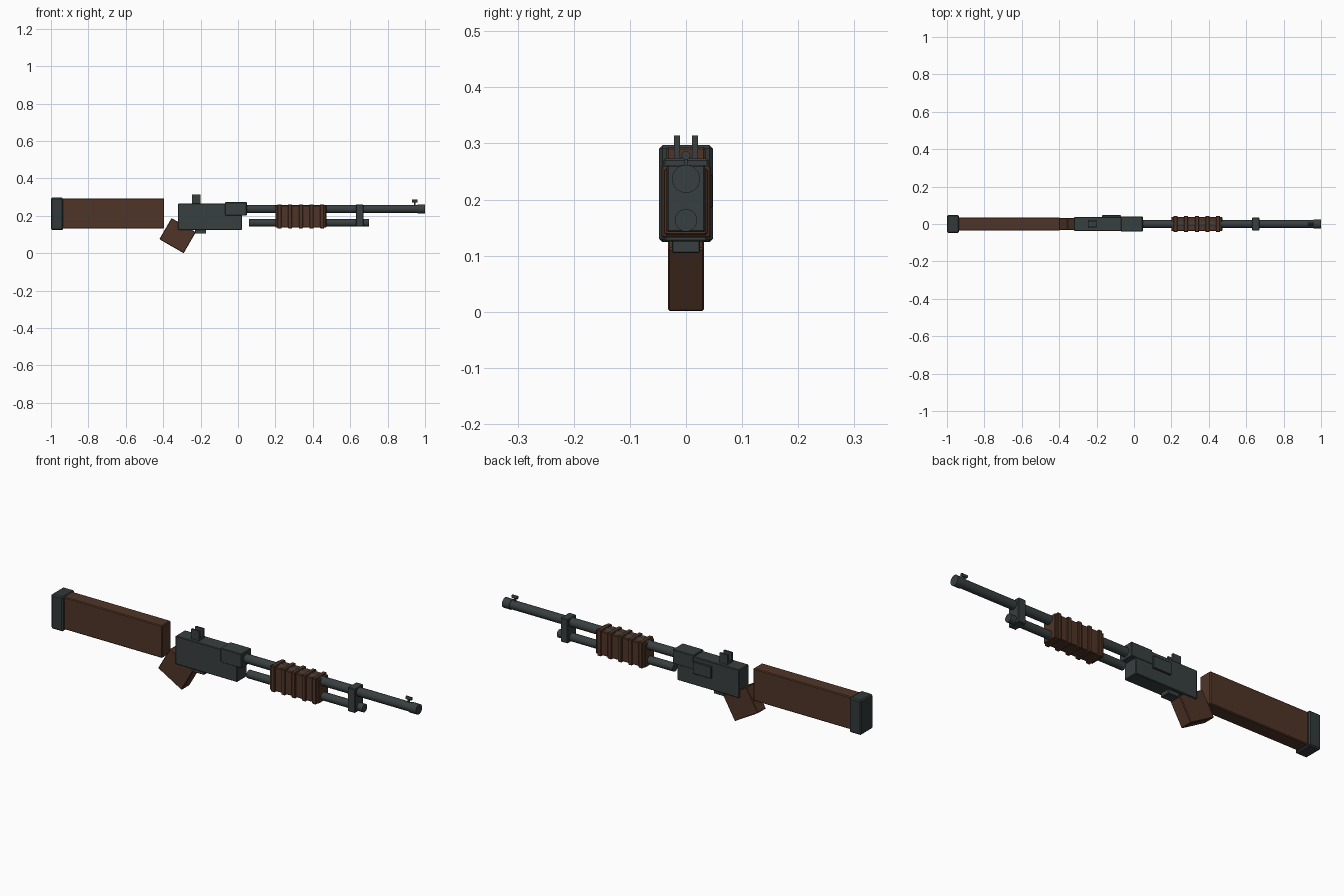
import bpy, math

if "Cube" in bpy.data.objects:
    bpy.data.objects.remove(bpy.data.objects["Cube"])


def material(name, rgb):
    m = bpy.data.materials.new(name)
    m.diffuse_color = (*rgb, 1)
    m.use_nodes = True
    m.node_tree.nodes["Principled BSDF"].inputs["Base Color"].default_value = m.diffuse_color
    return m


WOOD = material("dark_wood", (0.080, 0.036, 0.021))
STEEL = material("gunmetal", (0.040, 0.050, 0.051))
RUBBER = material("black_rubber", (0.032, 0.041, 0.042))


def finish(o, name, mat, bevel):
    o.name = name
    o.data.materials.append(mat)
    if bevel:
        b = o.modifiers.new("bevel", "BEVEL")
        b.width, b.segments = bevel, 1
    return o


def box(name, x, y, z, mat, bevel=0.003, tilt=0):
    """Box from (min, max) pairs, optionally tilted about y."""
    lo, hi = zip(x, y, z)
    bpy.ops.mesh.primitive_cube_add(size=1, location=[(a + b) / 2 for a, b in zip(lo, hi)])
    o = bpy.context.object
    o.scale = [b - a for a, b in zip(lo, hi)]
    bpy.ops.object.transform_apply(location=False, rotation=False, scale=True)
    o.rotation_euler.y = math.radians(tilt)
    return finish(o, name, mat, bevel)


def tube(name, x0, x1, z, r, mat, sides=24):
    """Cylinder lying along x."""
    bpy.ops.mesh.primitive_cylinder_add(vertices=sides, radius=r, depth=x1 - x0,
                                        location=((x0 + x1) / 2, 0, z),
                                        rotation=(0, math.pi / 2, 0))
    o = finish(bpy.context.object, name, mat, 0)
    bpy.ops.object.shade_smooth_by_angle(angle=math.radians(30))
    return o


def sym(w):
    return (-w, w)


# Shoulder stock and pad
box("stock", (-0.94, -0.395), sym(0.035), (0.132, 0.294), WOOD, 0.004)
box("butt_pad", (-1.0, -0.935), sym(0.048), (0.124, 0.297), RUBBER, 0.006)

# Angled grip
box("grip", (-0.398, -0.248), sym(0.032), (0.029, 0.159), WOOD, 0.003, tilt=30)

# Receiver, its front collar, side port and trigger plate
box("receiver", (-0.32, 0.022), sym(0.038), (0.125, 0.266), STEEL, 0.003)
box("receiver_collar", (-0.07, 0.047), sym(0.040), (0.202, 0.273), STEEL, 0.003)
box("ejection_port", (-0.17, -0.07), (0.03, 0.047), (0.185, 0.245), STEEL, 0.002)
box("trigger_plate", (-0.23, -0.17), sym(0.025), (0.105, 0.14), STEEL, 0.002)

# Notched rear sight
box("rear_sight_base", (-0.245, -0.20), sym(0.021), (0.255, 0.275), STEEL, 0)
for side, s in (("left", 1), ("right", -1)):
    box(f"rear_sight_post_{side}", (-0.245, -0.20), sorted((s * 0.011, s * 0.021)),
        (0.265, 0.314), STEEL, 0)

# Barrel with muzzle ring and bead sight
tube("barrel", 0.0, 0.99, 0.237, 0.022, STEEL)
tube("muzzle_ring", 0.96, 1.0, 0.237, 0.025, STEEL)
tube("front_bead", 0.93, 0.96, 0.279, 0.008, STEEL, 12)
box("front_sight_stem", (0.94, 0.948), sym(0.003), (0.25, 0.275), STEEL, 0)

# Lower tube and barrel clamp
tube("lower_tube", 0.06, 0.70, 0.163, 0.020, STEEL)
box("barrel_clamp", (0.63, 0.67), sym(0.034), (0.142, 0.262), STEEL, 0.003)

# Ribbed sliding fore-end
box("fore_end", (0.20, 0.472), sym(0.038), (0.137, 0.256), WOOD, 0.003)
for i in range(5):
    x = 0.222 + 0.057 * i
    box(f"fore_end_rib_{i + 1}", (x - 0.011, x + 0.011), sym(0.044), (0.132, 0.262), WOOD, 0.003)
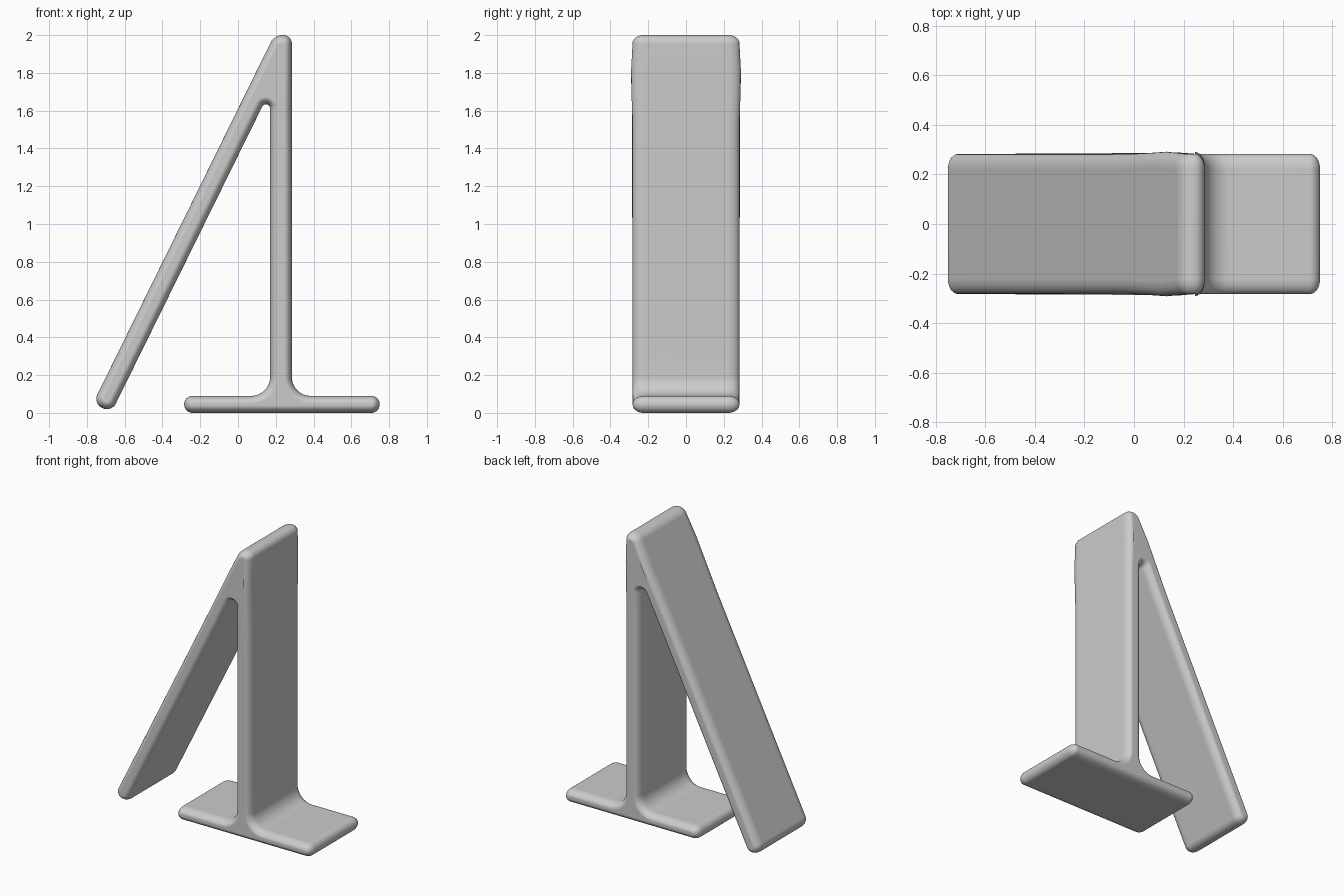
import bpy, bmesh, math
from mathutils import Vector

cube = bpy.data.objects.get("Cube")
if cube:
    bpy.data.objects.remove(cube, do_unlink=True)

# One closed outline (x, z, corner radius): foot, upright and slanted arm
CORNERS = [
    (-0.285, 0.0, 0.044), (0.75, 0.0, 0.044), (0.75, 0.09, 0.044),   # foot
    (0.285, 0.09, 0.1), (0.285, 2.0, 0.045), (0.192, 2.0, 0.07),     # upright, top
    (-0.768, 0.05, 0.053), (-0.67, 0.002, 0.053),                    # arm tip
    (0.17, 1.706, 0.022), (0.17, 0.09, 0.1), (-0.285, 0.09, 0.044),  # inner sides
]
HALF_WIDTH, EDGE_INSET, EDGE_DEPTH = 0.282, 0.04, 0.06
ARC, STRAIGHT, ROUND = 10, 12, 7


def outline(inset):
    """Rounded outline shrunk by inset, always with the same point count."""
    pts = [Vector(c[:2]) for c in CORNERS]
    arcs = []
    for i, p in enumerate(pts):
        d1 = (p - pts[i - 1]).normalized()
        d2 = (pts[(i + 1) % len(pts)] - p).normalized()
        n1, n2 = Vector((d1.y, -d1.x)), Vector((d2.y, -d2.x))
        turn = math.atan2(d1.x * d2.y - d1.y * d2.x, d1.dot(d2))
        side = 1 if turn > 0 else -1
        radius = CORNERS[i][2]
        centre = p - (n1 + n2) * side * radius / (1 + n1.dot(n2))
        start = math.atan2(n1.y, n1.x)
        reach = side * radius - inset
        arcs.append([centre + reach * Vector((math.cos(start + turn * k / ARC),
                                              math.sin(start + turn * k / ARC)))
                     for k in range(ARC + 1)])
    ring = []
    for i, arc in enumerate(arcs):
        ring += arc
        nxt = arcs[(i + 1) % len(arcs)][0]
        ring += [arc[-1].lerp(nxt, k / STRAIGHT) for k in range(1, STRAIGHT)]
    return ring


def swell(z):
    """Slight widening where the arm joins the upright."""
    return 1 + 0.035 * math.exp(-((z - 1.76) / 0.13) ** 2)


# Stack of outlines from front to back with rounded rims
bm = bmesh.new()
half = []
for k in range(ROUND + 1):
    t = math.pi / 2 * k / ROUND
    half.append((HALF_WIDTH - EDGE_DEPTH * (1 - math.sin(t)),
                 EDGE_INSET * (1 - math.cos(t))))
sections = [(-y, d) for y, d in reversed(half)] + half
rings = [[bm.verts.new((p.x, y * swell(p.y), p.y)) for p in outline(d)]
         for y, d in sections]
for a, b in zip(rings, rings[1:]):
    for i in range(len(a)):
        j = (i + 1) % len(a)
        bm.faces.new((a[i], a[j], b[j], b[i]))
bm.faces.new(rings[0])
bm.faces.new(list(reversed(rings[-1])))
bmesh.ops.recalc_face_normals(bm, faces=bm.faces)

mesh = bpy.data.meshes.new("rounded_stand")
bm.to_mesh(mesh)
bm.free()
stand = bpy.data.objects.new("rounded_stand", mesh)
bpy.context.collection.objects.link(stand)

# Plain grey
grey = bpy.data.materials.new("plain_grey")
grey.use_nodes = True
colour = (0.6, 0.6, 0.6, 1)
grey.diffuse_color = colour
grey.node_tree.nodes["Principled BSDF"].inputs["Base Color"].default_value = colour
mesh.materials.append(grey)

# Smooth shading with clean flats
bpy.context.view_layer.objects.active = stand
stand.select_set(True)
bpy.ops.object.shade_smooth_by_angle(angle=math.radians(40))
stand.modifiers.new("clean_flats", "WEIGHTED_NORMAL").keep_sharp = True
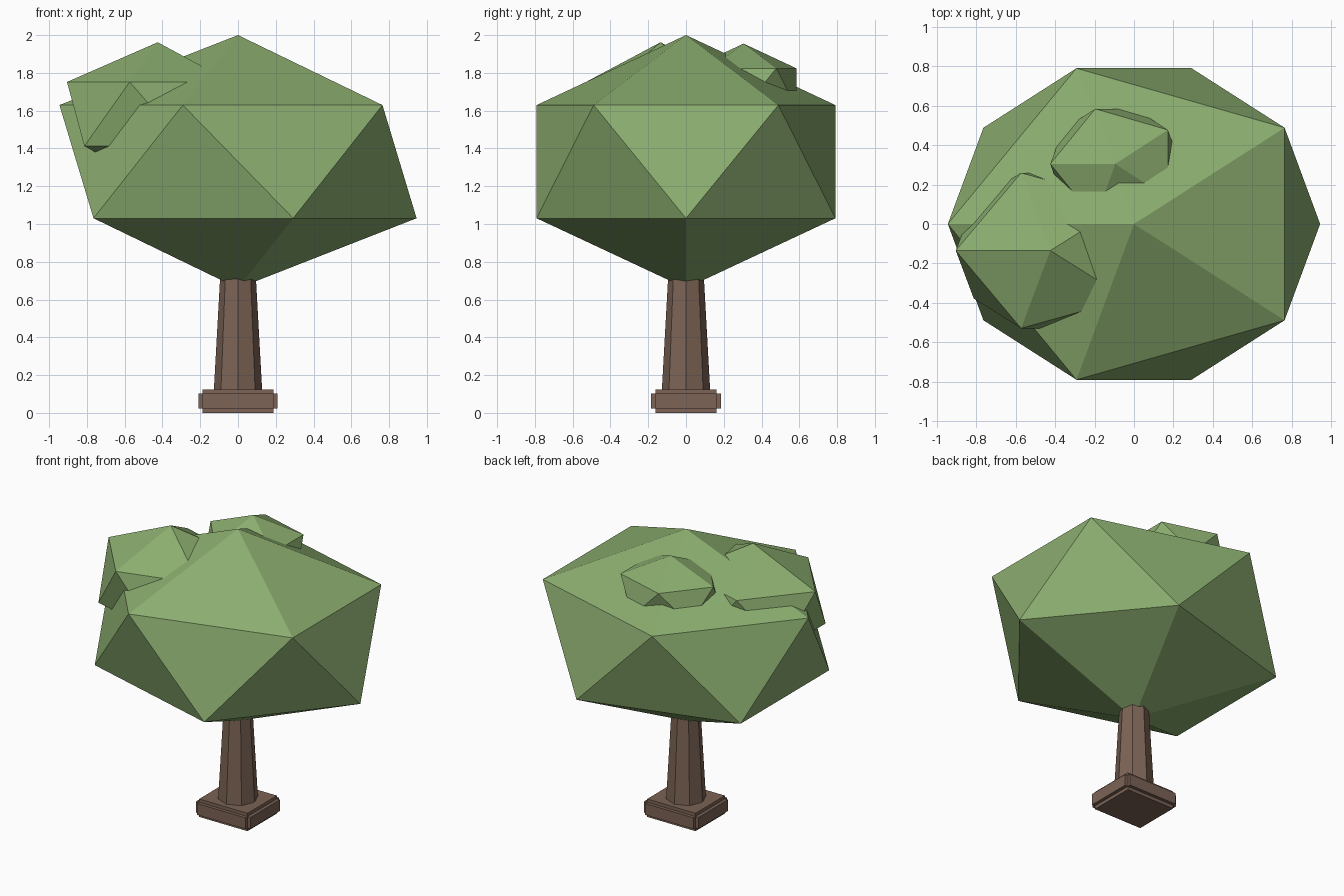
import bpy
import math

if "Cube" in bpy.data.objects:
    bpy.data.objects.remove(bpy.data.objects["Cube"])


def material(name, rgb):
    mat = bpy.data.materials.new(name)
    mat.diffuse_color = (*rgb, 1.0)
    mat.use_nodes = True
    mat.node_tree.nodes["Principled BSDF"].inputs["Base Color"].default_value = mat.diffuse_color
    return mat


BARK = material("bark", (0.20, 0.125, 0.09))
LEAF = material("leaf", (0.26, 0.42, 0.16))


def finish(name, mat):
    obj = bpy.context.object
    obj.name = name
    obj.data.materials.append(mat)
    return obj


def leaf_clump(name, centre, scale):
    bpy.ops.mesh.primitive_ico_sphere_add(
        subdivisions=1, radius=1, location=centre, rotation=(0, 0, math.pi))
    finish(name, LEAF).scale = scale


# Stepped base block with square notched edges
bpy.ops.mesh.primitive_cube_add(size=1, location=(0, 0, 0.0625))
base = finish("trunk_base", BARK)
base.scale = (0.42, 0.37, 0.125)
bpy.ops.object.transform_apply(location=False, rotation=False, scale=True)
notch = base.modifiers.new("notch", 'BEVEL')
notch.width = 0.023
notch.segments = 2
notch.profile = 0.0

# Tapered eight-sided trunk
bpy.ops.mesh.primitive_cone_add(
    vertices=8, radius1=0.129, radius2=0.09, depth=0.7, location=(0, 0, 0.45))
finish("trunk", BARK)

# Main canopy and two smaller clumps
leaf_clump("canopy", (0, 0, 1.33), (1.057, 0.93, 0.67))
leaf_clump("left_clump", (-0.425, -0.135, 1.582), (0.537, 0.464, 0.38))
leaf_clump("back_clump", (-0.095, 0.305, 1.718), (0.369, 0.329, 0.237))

***

◆ AIM OF THE TASK ◆
Look above for every line with the word "return" and copy it.

◆ EXPECTED ANSWER ◆
    return m
    return o
    return finish(o, name, mat, bevel)
    return o
    return (-w, w)
    return ring
    return 1 + 0.035 * math.exp(-((z - 1.76) / 0.13) ** 2)
    return mat
    return obj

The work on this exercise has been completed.